GOAL OF THE EXERCISE: Write out the records again exactly and exclude the pictures.

----

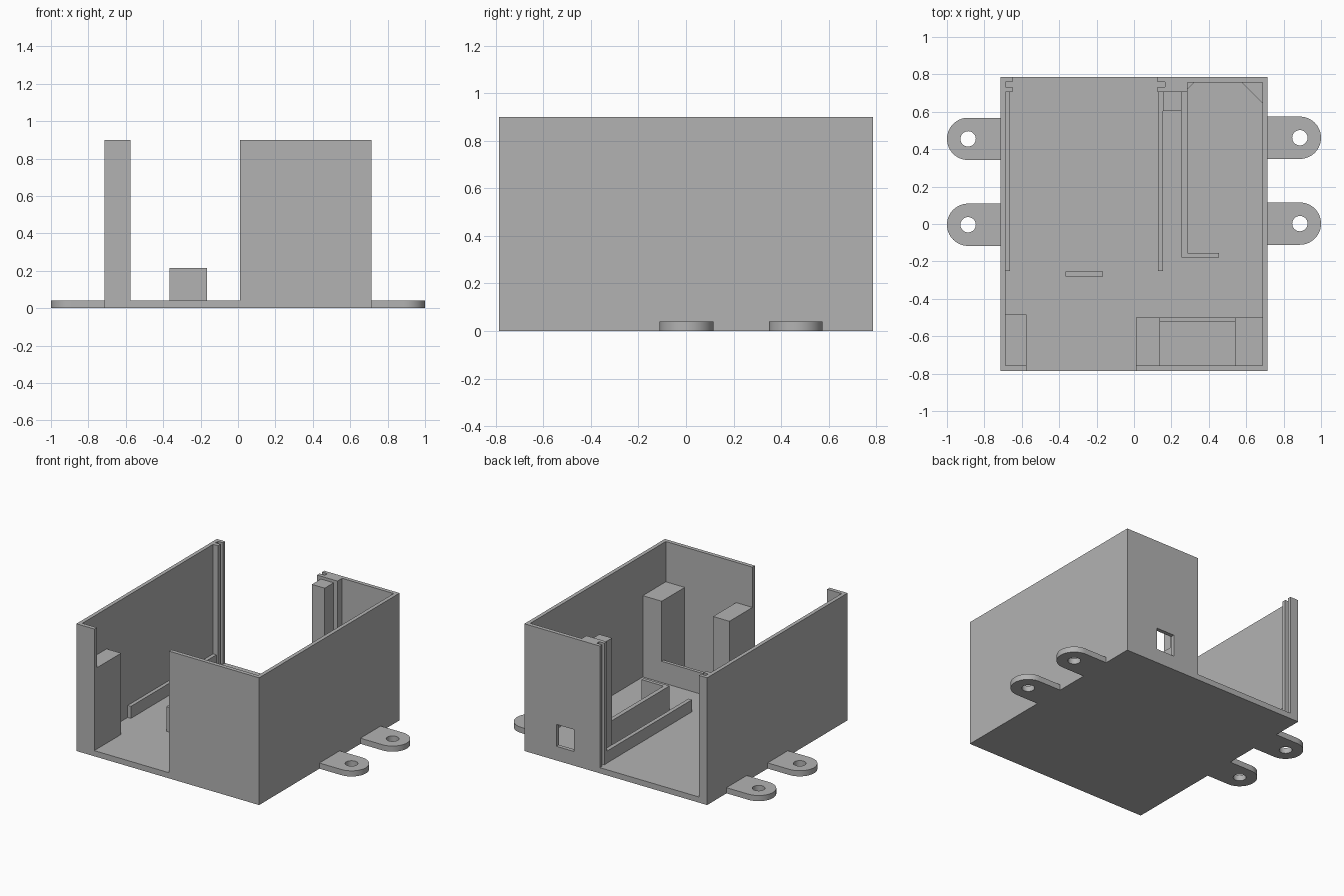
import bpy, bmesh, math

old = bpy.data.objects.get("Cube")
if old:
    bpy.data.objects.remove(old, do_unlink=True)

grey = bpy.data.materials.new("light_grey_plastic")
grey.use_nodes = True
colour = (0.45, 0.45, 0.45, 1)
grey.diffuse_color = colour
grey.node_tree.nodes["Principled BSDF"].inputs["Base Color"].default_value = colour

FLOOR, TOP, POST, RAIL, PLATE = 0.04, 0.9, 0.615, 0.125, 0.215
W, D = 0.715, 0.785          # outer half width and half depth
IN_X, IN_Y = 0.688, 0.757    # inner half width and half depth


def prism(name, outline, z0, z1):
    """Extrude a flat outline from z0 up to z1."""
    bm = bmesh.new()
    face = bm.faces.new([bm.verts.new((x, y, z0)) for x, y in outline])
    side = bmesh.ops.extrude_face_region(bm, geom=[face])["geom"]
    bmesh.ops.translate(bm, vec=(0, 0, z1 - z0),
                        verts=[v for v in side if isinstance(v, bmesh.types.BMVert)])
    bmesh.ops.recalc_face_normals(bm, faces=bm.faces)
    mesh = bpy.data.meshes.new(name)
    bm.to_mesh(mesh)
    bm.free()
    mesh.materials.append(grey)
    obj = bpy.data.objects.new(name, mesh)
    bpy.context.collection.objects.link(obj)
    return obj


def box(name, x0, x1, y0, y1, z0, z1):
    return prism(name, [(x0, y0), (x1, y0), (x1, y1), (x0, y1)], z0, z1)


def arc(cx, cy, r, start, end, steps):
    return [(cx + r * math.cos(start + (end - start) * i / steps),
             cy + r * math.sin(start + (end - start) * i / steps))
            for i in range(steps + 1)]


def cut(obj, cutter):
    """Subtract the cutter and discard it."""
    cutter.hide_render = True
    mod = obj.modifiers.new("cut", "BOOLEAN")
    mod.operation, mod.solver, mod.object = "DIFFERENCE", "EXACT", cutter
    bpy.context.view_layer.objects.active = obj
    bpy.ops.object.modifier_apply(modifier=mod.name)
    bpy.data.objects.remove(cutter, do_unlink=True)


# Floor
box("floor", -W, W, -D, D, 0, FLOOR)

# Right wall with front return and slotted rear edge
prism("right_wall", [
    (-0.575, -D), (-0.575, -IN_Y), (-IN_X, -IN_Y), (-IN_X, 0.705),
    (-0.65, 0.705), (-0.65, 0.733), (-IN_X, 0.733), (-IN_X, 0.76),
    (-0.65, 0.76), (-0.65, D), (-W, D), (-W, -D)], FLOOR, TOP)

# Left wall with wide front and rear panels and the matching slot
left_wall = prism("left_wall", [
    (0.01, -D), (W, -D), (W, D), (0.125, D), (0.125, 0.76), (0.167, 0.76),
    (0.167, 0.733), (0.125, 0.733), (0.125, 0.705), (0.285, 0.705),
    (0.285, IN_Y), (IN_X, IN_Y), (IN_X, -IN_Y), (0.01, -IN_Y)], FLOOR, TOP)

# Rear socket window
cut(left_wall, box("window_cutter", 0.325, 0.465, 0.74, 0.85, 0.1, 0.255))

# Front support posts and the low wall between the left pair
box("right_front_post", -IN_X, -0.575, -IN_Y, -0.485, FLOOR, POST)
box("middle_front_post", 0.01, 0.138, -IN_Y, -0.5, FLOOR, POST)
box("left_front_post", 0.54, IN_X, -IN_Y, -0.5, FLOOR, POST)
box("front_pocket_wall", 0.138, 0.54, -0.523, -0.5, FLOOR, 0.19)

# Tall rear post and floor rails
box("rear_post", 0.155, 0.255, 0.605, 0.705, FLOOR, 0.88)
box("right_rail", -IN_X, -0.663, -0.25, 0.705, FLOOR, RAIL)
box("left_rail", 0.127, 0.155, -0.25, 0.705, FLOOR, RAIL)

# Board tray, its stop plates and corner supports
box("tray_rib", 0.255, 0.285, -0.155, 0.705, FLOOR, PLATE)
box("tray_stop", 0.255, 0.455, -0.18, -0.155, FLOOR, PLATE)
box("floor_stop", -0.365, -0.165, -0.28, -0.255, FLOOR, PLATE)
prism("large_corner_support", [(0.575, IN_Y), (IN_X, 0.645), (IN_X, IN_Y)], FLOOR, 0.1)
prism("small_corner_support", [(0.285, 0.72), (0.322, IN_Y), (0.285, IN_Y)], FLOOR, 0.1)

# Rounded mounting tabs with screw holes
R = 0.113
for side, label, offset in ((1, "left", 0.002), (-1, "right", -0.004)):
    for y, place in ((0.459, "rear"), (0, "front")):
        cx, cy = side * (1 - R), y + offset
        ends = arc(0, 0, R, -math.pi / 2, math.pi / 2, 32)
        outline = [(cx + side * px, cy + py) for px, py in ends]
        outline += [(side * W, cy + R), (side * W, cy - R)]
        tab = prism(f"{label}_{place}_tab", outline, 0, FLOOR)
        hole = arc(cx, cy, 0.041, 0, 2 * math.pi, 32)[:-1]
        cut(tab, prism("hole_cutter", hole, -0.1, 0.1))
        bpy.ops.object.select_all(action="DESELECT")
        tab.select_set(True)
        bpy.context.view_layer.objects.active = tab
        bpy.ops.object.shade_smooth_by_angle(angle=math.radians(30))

----

REPLY TO THE TASK:
import bpy, bmesh, math

old = bpy.data.objects.get("Cube")
if old:
    bpy.data.objects.remove(old, do_unlink=True)

grey = bpy.data.materials.new("light_grey_plastic")
grey.use_nodes = True
colour = (0.45, 0.45, 0.45, 1)
grey.diffuse_color = colour
grey.node_tree.nodes["Principled BSDF"].inputs["Base Color"].default_value = colour

FLOOR, TOP, POST, RAIL, PLATE = 0.04, 0.9, 0.615, 0.125, 0.215
W, D = 0.715, 0.785          # outer half width and half depth
IN_X, IN_Y = 0.688, 0.757    # inner half width and half depth


def prism(name, outline, z0, z1):
    """Extrude a flat outline from z0 up to z1."""
    bm = bmesh.new()
    face = bm.faces.new([bm.verts.new((x, y, z0)) for x, y in outline])
    side = bmesh.ops.extrude_face_region(bm, geom=[face])["geom"]
    bmesh.ops.translate(bm, vec=(0, 0, z1 - z0),
                        verts=[v for v in side if isinstance(v, bmesh.types.BMVert)])
    bmesh.ops.recalc_face_normals(bm, faces=bm.faces)
    mesh = bpy.data.meshes.new(name)
    bm.to_mesh(mesh)
    bm.free()
    mesh.materials.append(grey)
    obj = bpy.data.objects.new(name, mesh)
    bpy.context.collection.objects.link(obj)
    return obj


def box(name, x0, x1, y0, y1, z0, z1):
    return prism(name, [(x0, y0), (x1, y0), (x1, y1), (x0, y1)], z0, z1)


def arc(cx, cy, r, start, end, steps):
    return [(cx + r * math.cos(start + (end - start) * i / steps),
             cy + r * math.sin(start + (end - start) * i / steps))
            for i in range(steps + 1)]


def cut(obj, cutter):
    """Subtract the cutter and discard it."""
    cutter.hide_render = True
    mod = obj.modifiers.new("cut", "BOOLEAN")
    mod.operation, mod.solver, mod.object = "DIFFERENCE", "EXACT", cutter
    bpy.context.view_layer.objects.active = obj
    bpy.ops.object.modifier_apply(modifier=mod.name)
    bpy.data.objects.remove(cutter, do_unlink=True)


# Floor
box("floor", -W, W, -D, D, 0, FLOOR)

# Right wall with front return and slotted rear edge
prism("right_wall", [
    (-0.575, -D), (-0.575, -IN_Y), (-IN_X, -IN_Y), (-IN_X, 0.705),
    (-0.65, 0.705), (-0.65, 0.733), (-IN_X, 0.733), (-IN_X, 0.76),
    (-0.65, 0.76), (-0.65, D), (-W, D), (-W, -D)], FLOOR, TOP)

# Left wall with wide front and rear panels and the matching slot
left_wall = prism("left_wall", [
    (0.01, -D), (W, -D), (W, D), (0.125, D), (0.125, 0.76), (0.167, 0.76),
    (0.167, 0.733), (0.125, 0.733), (0.125, 0.705), (0.285, 0.705),
    (0.285, IN_Y), (IN_X, IN_Y), (IN_X, -IN_Y), (0.01, -IN_Y)], FLOOR, TOP)

# Rear socket window
cut(left_wall, box("window_cutter", 0.325, 0.465, 0.74, 0.85, 0.1, 0.255))

# Front support posts and the low wall between the left pair
box("right_front_post", -IN_X, -0.575, -IN_Y, -0.485, FLOOR, POST)
box("middle_front_post", 0.01, 0.138, -IN_Y, -0.5, FLOOR, POST)
box("left_front_post", 0.54, IN_X, -IN_Y, -0.5, FLOOR, POST)
box("front_pocket_wall", 0.138, 0.54, -0.523, -0.5, FLOOR, 0.19)

# Tall rear post and floor rails
box("rear_post", 0.155, 0.255, 0.605, 0.705, FLOOR, 0.88)
box("right_rail", -IN_X, -0.663, -0.25, 0.705, FLOOR, RAIL)
box("left_rail", 0.127, 0.155, -0.25, 0.705, FLOOR, RAIL)

# Board tray, its stop plates and corner supports
box("tray_rib", 0.255, 0.285, -0.155, 0.705, FLOOR, PLATE)
box("tray_stop", 0.255, 0.455, -0.18, -0.155, FLOOR, PLATE)
box("floor_stop", -0.365, -0.165, -0.28, -0.255, FLOOR, PLATE)
prism("large_corner_support", [(0.575, IN_Y), (IN_X, 0.645), (IN_X, IN_Y)], FLOOR, 0.1)
prism("small_corner_support", [(0.285, 0.72), (0.322, IN_Y), (0.285, IN_Y)], FLOOR, 0.1)

# Rounded mounting tabs with screw holes
R = 0.113
for side, label, offset in ((1, "left", 0.002), (-1, "right", -0.004)):
    for y, place in ((0.459, "rear"), (0, "front")):
        cx, cy = side * (1 - R), y + offset
        ends = arc(0, 0, R, -math.pi / 2, math.pi / 2, 32)
        outline = [(cx + side * px, cy + py) for px, py in ends]
        outline += [(side * W, cy + R), (side * W, cy - R)]
        tab = prism(f"{label}_{place}_tab", outline, 0, FLOOR)
        hole = arc(cx, cy, 0.041, 0, 2 * math.pi, 32)[:-1]
        cut(tab, prism("hole_cutter", hole, -0.1, 0.1))
        bpy.ops.object.select_all(action="DESELECT")
        tab.select_set(True)
        bpy.context.view_layer.objects.active = tab
        bpy.ops.object.shade_smooth_by_angle(angle=math.radians(30))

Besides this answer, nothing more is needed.